How The Neighborhood You Live In May Be Affecting Your Health
TUCSON, Ariz. — The type of neighborhood you live in might play a significant role in your mental health, level of physical activity, and your perceived level of safety, a new study finds.
Adriana Zuniga-Teran, a postdoctoral research associate at the University of Arizona and an architect by training, sought to examine how four different styles of neighborhood design affects the health and wellness of the people that live there. Specifically, she examined traditional neighborhoods, suburban developments, gated communities, and cluster housing communities.
Nine different factors were observed to determine the “walkability” of each neighborhood style. Those factors were: neighborhood connectivity, land use, density, traffic safety, surveillance, parking, resident experience, green space, and community.
Zuniga-Terean then surveyed residents from each neighborhood type on a number of topics including their walking habits, their opinions on neighborhood safety, and interactions with neighbors.
Among her findings:
She found that cluster neighborhoods — typically comprised of townhouse or row homes — are the most social and residents feel safe to the point that there’s no perceived crime. These types of communities often have neighborhood swimming pools and shared parking lots, along with preserved green space for people to walk through — likely large factors in the social aspect.
Residents of suburban development showed the highest well-being, which she was surprised to find since there are a lot of negatives frequently cited about them, such as: “increased traffic, longer commute times for residents, a decreased sense of community and even stereotypes of suburban depression,” according to a university release.
She suspects that income might have something to do with the mental health boost, but that nature does as well.
“Suburban developments have large lots and trees, and nature provides many well-being benefits,” she says in the release. “It buffers noise, and just looking at nature results in lower stress. There are a lot of studies that support these hypotheses, and that might explain these results.”
Conversely, people who lived in traditional neighborhoods, often located near main thoroughfares containing shopping areas and restaurants, had the lowest mental well-being and highest perception of crime among the group.
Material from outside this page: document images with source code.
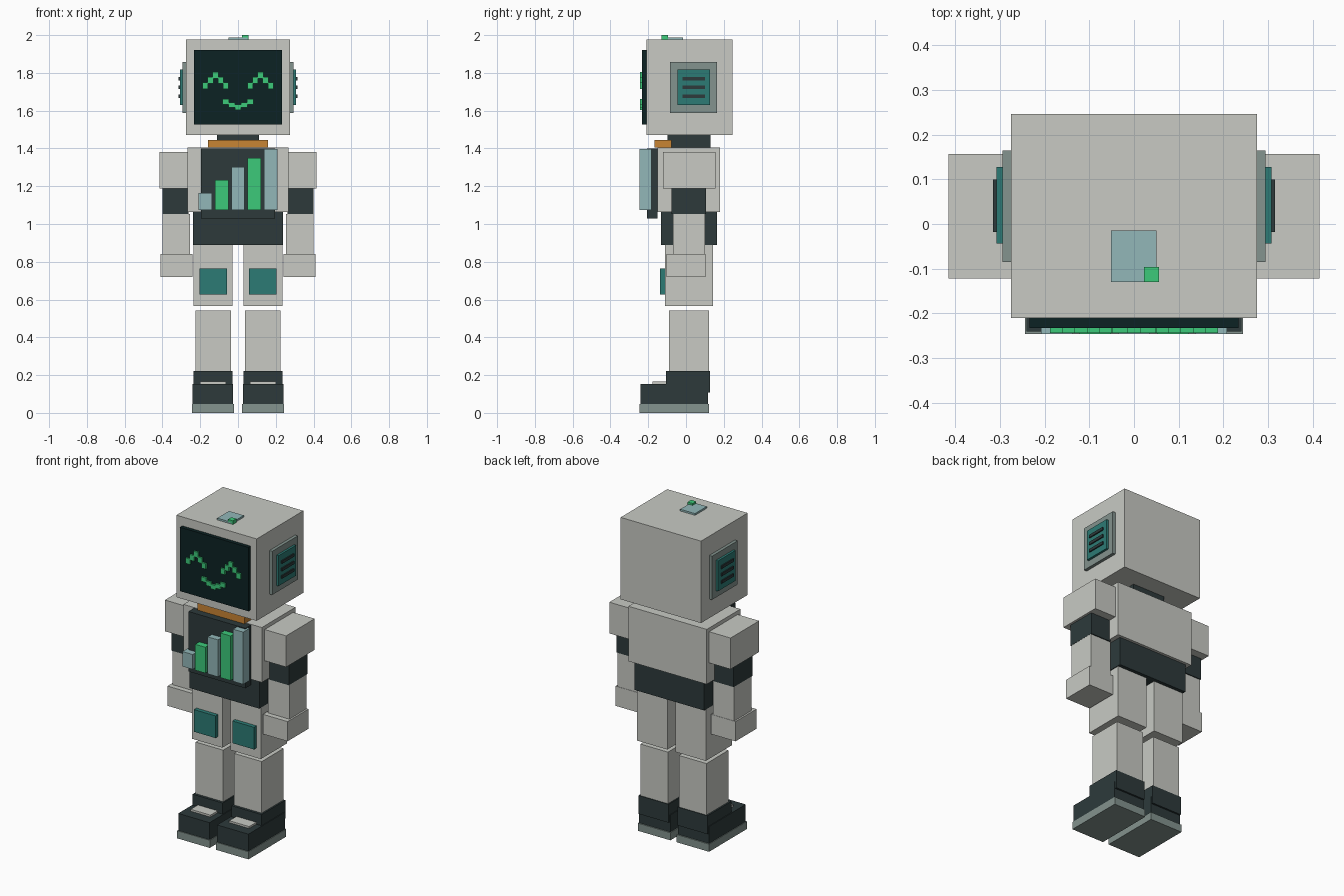
import bpy

if "Cube" in bpy.data.objects:
    bpy.data.objects.remove(bpy.data.objects["Cube"])


def linear(c):
    c /= 255
    return c / 12.92 if c <= 0.04045 else ((c + 0.055) / 1.055) ** 2.4


def material(name, r, g, b):
    m = bpy.data.materials.new(name)
    m.diffuse_color = (linear(r), linear(g), linear(b), 1)
    m.use_nodes = True
    m.node_tree.nodes["Principled BSDF"].inputs["Base Color"].default_value = m.diffuse_color
    return m


SHELL = material("warm_light_grey", 200, 202, 196)
DARK = material("dark_slate", 45, 58, 59)
SCREEN = material("screen_black", 12, 34, 36)
TEAL = material("teal", 44, 123, 117)
GREEN = material("bright_green", 60, 202, 122)
PALE = material("pale_teal", 146, 183, 184)
GREY = material("green_grey", 131, 147, 142)
ORANGE = material("orange", 201, 133, 52)


def box(name, mat, x, y, z):
    """Box from (low, high) limits on each axis."""
    bpy.ops.mesh.primitive_cube_add(size=1, location=[sum(r) / 2 for r in (x, y, z)])
    o = bpy.context.object
    o.name = name
    o.scale = [r[1] - r[0] for r in (x, y, z)]
    bpy.ops.object.transform_apply(location=False, rotation=False, scale=True)
    o.data.materials.append(mat)
    return o


def pair(name, mat, x, y, z):
    """Right-hand box plus its mirror across x = 0."""
    box(name + "_right", mat, x, y, z)
    box(name + "_left", mat, (-x[1], -x[0]), y, z)


# Head, screen and top light
box("head", SHELL, (-.275, .275), (-.21, .246), (1.47, 1.977))
box("face_screen", SCREEN, (-.234, .234), (-.233, -.21), (1.527, 1.922))
box("top_plate", PALE, (-.051, .05), (-.13, -.015), (1.977, 1.988))
box("top_light", GREEN, (.022, .056), (-.13, -.096), (1.977, 2.0))

# Pixel eyes and smile
def pixel(name, x, z, w, h):
    box(name, GREEN, (x - w / 2, x + w / 2), (-.244, -.232), (z - h / 2, z + h / 2))


for side in (-1, 1):
    for i in range(-2, 3):
        pixel("eye_pixel", side * .119 + i * .027, 1.788 - abs(i) * .028, .03, .034)
for i in range(-2, 3):
    pixel("mouth_pixel", i * .032, (1.618, 1.63, 1.647)[abs(i)], .034, .028)

# Ear panels with slits
pair("ear_plate", GREY, (.275, .294), (-.085, .165), (1.588, 1.858))
pair("ear_panel", TEAL, (.294, .308), (-.044, .127), (1.63, 1.818))
for z in (1.677, 1.723, 1.769):
    pair("ear_slit", DARK, (.308, .315), (-.018, .1), (z - .009, z + .009))

# Neck and collar
box("neck", DARK, (-.112, .112), (-.098, .13), (1.40, 1.47))
box("collar", ORANGE, (-.16, .16), (-.167, -.077), (1.404, 1.446))

# Torso, chest panel and bar chart
box("torso", SHELL, (-.268, .268), (-.15, .18), (1.064, 1.404))
box("chest_panel", DARK, (-.195, .195), (-.206, -.15), (1.03, 1.401))
box("waist", DARK, (-.239, .239), (-.133, .163), (.888, 1.064))
for i, top in enumerate((1.165, 1.233, 1.302, 1.349, 1.396)):
    x = (i - 2) * .0865
    box("chart_bar", GREEN if i % 2 else PALE,
        (x - .035, x + .035), (-.246, -.183), (1.073, top))

# Arms
pair("shoulder", SHELL, (.262, .415), (-.122, .157), (1.188, 1.381))
pair("upper_arm", DARK, (.262, .401), (-.076, .106), (1.054, 1.188))
pair("forearm", SHELL, (.255, .4), (-.07, .1), (.84, 1.054))
pair("hand", SHELL, (.241, .411), (-.102, .102), (.72, .842))

# Legs and knee pads
pair("thigh", SHELL, (.028, .235), (-.112, .142), (.567, .888))
pair("knee_pad", TEAL, (.058, .205), (-.137, -.112), (.628, .765))
pair("shin", SHELL, (.038, .226), (-.091, .123), (.2, .541))

# Boots
pair("boot_cuff", DARK, (.03, .236), (-.107, .127), (.108, .222))
pair("boot_foot", DARK, (.026, .24), (-.241, .116), (.047, .153))
pair("toe_plate", SHELL, (.064, .2), (-.177, -.107), (.153, .165))
pair("sole", GREY, (.021, .244), (-.246, .123), (0, .047))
These neighborhoods were more likely to be dirtier and the lack of attention to beautifying the area could lead to a stronger belief in more crime taking place.
“If people see incivilities — like trash, litter or graffiti — they may feel like there’s crime going on,” says Zuniga-Teran, who only used residents’ perceptions of crime, and not actual statistics in the study.
Surprisingly, her analysis found that people who lived in gated communities did not perceive their neighborhoods as safer than people who lived in non-gated communities.
“It was very interesting because enclosed communities didn’t show any outstanding well-being benefit. They did not score the highest in anything, not even perceived safety, which is kind of odd because they close themselves out for safety reasons,” explains Zuniga-Teran.
For her next study, she plans to look at the impact planting trees has on low-income neighborhoods.
“Most people in the world live in cities, and that’s the way it’s going to be in the future. Cities are going to grow more than rural areas, and we are going to become an urbanized world, so understanding how to improve life in cities is very important,” she says.
The study was published in the International Journal of Environmental Research and Public Health.